2. Rewrite and reexpress

I am actively engaged by rewriting and reexpressing the Stoic texts so that what finally goes into my Encheiridion is stunning and striking so much so that it is memorable and immediately useful.

3. Slow down and attend to writing

I must agree to slow down and write neatly, carefully transcribing the text I’ve drafted in another writing space. This practice helps me tune out of the day’s noise and tune into my own task at hand. This practice teaches me attention and patience and I’ve found beauty again in just sitting with my self, writing tools, and enjoying the feeling of a pen in my hand and the sound of the tool marking the page. It’s a full-body experience.

4. No need for originality

I don’t need to worry about being creative and original and fabulous. I just focus on the Stoic texts and study and meditate by rewriting, reexpressing, reframing them. I keep rereading Arrian’s “Greeting” to the Discourses in which he states he is not the “author” of the work, but merely compiling Epictetus’s teaching for his own later use. “It is a matter of small concern if I shall be thought incapable of “composing” a work.” Indeed.

5. A companion for daily contemplative practice

It’s the perfect accompaniment for a morning and evening contemplative practice. I add a new maxim in the morning, carry the Encheiridion in my handbag all day, and go over it at night. And, because I have rewritten the Stoic teachings in my own way, the rules really speak to me.

6. Practice writing craft

I practice my writing craft. The limitations of the maxim form, its brevity, challenge me to focus on the way I use the language. Hadot talks about “rhetorical amplification” and I get to experiment with word choice, but also punctuation, structure, repetition. This thrills me. Stoic practice is more than exercising the brain, it is a complete intellectual, emotional, and spiritual practice. My engagement with the composition of maxims or summaries engages my entire psyche.

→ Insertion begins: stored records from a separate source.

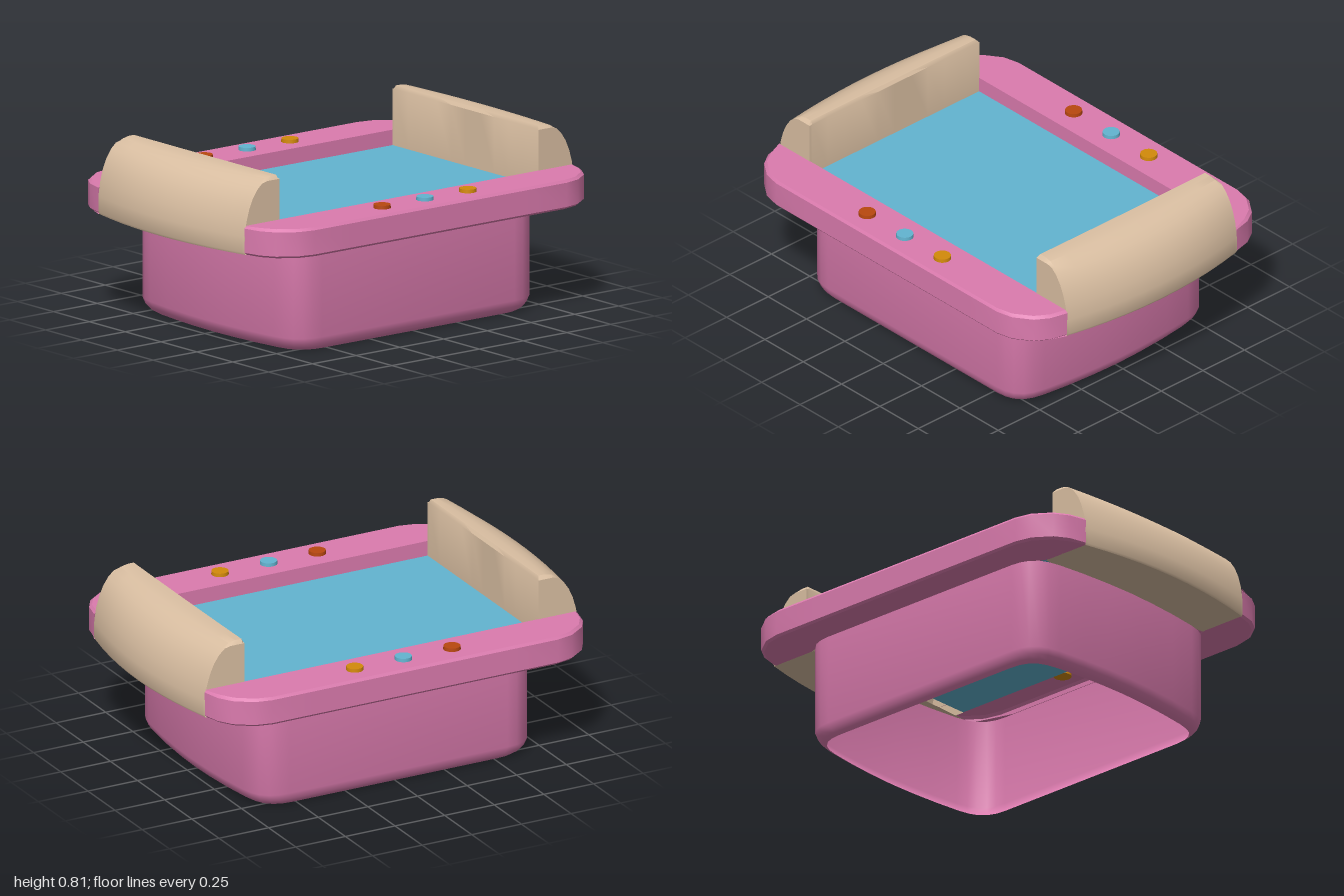
import * as THREE from 'three';
import { toCreasedNormals } from 'three/addons/utils/BufferGeometryUtils.js';

const material = (name, color) =>
  new THREE.MeshStandardMaterial({ name, color, side: THREE.DoubleSide });

// Grid surface: point(i, j) gives the position at row i, column j
function sheet(rows, cols, point) {
  const pos = [], idx = [];
  for (let i = 0; i < rows; i++)
    for (let j = 0; j < cols; j++) pos.push(...point(i, j));
  for (let i = 0; i < rows - 1; i++)
    for (let j = 0; j < cols - 1; j++) {
      const a = i * cols + j, b = a + cols;
      idx.push(a, b, a + 1, b, b + 1, a + 1);
    }
  const g = new THREE.BufferGeometry();
  g.setAttribute('position', new THREE.Float32BufferAttribute(pos, 3));
  g.setIndex(idx);
  return toCreasedNormals(g, 0.6);
}

export function createModel() {
  const pink = material('pink', 0xdb7bae);
  const tan = material('tan', 0xdabfa2);
  const water = material('waterBlue', 0x62b4d0);
  const rust = material('rust', 0xb9480f);
  const amber = material('amber', 0xd38a0a);

  const model = new THREE.Group();
  const add = (name, geometry, mat, parent = model) => {
    const mesh = new THREE.Mesh(geometry, mat);
    mesh.name = name;
    parent.add(mesh);
    return mesh;
  };

  const RIM = 0.61, UNDER = 0.478, WATER = 0.54, IN_X = 0.74, IN_Z = 0.508;

  // Base: open-bottomed tub with rounded corners and gently bowed ends
  const corner = [[0.55, 0.575], [0.6, 0.57], [0.64, 0.555], [0.675, 0.525], [0.695, 0.485], [0.708, 0.43]];
  const quarter = [...corner, [0.725, 0.29], [0.736, 0.14], [0.74, 0]];
  const half = [...quarter, ...quarter.slice(0, -1).reverse().map(([x, z]) => [x, -z])];
  const outline = [...half, ...half.map(([x, z]) => [-x, -z]), half[0]];
  const levels = [[0, 0.94], [0.012, 0.965], [0.03, 0.985], [0.06, 1], [UNDER, 1]];
  add('tubBase', sheet(levels.length, outline.length, (i, j) => {
    const [y, s] = levels[i];
    return [outline[j][0] * s, y, outline[j][1] * s];
  }), pink);

  // Water surface
  const surface = new THREE.PlaneGeometry(IN_X * 2, IN_Z * 2).rotateX(-Math.PI / 2);
  add('waterSurface', surface, water).position.y = WATER;

  // Rim: hollow ledge at the front and back
  const rimQuarter = [[0.94, IN_Z], [0.92, 0.592], [0.88, 0.655], [0.8, 0.712], [0.72, 0.73], [0.5, 0.73]];
  const rimPath = [...rimQuarter, ...rimQuarter.slice().reverse().map(([x, z]) => [-x, z])];
  const rimSection = (i, j) => {
    const [x, z] = rimPath[j];
    const s = 0.988;
    return [
      [x, RIM, IN_Z],
      [x * s, RIM, Math.max(IN_Z, z * s)],
      [x, RIM - 0.012, z],
      [x, UNDER + 0.01, z],
      [x * s, UNDER, Math.max(IN_Z, z * s)],
      [x, UNDER, Math.abs(x) < 0.55 ? 0.572 : IN_Z],
    ][i];
  };
  const rimGeometry = sheet(6, rimPath.length, rimSection);
  const innerWall = sheet(2, 2, (i, j) => [j ? IN_X : -IN_X, i ? RIM : WATER, IN_Z]);

  // Armrests: bowed, rounded bolsters over each end
  const armZ = [-0.51, -0.495, -0.4, -0.3, -0.2, -0.1, 0, 0.1, 0.2, 0.3, 0.4, 0.495, 0.51];
  const armProfile = [[0, WATER], [0, 0.797], [0.04, 0.812], [0.2, 0.812], [0.36, 0.805], [0.5, 0.788],
    [0.64, 0.763], [0.77, 0.725], [0.87, 0.68], [0.95, 0.625], [1, 0.56], [1, UNDER + 0.01],
    [0.98, UNDER], [-0.2, UNDER]];
  const armPoint = (i, j) => {
    const z = armZ[i];
    const [u, y] = armProfile[j];
    const outer = 1 - 0.06 * (z / 0.51) ** 2;
    const top = Math.abs(z) > 0.5 ? 0.795 : 0.812;
    return [IN_X + u * (outer - IN_X), Math.min(y, top), z];
  };
  const armGeometry = sheet(armZ.length, armProfile.length, armPoint);
  const armCap = (row) => sheet(2, 11, (i, j) => {
    const p = armPoint(row, j);
    return i ? [p[0], WATER, p[2]] : p;
  });

  // Each rim ledge and armrest is repeated by a half turn
  ['front', 'back'].forEach((side, k) => {
    const rim = new THREE.Group();
    rim.name = side + 'Rim';
    add('rimLedge', rimGeometry, pink, rim);
    add('rimInnerWall', innerWall, pink, rim);
    rim.rotation.y = k * Math.PI;
    model.add(rim);

    const arm = new THREE.Group();
    arm.name = k ? 'rightArmrest' : 'leftArmrest';
    add('bolster', armGeometry, tan, arm);
    add('bolsterEnd', armCap(0), tan, arm);
    add('bolsterEnd', armCap(armZ.length - 1), tan, arm);
    arm.rotation.y = k * Math.PI;
    model.add(arm);

    // Three round buttons on each ledge
    [rust, water, amber].forEach((mat, n) => {
      const button = add(side + 'Button', new THREE.CylinderGeometry(0.038, 0.04, 0.03, 24), mat);
      button.position.set((n - 1) * 0.245, 0.611, k ? -0.62 : 0.62);
    });
  });

  return model;
}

7. Record of commitment

It will be a lovely record of my commitment to a thing.

8. Legacy gift

When I complete an Encheiridion, I can gift it to a loved one, place on a coffee table as a talking piece, or keep it and continue with another.

9. Psychic transformation

The process of rewriting my long-form, very messy, raw journal entries as shorter, precise, and rhetorically striking maxims mirrors my process of transforming my vision from my self to a more universal, natural vision of myself in the world as a collaborator with other human beings. This is priceless.

10. Makes Stoicism fun

Finding novel ways to engage with the Stoic texts makes the practice fun and this fires up all sorts of amazing things in my brain and heart and contributes to my overall sense of purpose, meaning, and being happy in the world. Plus, I get to share with the community of Stoic writers! Stoicism demands a social commitment beyond the page!

What do you think? What would your reasons be for creating and compiling your own Encheiridion?

Create Your Own Enchiridion or Handbook for Life

I’m running a Bootcamp which will guide participants through daily journaling prompts with the aim of compiling or starting to compile your very own Handbook for Life, your Encheiridion.

Apply to join here: MoM Journaling Bootcamp (BETA).

If you’d like to quietly dip in and out (no explicit commitment, no commitment to providing feedback) and irregularly connect with others join the Stoic Writing Scene Facebook group!

Bootcamp will run from September 9 to the Stoicon weekend, 6 October.

More news from the MoM Bootcamp

  1. Announcement
  2. Rumination
  3. Spiritual Exercises
  4. Commitment
  5. Perspective
  6. Tools
  7. Reasons